• [Plain-text document sources]:
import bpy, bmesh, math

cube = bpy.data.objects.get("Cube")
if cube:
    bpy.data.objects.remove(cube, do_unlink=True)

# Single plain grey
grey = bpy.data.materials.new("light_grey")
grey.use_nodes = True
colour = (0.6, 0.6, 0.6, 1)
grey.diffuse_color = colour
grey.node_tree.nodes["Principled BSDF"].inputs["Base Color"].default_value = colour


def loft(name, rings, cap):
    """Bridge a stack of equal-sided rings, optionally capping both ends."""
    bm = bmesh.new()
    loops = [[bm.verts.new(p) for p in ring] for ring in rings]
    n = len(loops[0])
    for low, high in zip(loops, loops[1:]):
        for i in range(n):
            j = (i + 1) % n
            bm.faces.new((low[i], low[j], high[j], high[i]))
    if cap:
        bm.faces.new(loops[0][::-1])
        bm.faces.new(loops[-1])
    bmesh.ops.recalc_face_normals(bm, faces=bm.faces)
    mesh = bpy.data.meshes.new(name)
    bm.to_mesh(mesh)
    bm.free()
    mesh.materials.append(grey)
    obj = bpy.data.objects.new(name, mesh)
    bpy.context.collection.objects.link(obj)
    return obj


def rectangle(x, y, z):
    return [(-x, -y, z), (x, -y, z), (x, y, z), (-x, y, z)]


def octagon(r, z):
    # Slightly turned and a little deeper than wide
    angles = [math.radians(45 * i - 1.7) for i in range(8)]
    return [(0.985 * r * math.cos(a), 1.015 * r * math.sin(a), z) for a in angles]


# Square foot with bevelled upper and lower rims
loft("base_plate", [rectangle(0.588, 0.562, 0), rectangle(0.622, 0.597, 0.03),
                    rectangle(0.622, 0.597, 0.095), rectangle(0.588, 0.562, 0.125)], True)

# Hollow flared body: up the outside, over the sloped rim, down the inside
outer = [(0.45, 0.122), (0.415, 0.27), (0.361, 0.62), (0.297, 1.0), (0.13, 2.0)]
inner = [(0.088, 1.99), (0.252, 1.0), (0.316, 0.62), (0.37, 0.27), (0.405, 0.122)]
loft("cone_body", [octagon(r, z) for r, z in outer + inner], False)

• [PROBLEM STATEMENT]:
What is needed is each line of the entries that contains the word "return".

• [OUTPUT BELOW]:
    return obj
    return [(-x, -y, z), (x, -y, z), (x, y, z), (-x, y, z)]
    return [(0.985 * r * math.cos(a), 1.015 * r * math.sin(a), z) for a in angles]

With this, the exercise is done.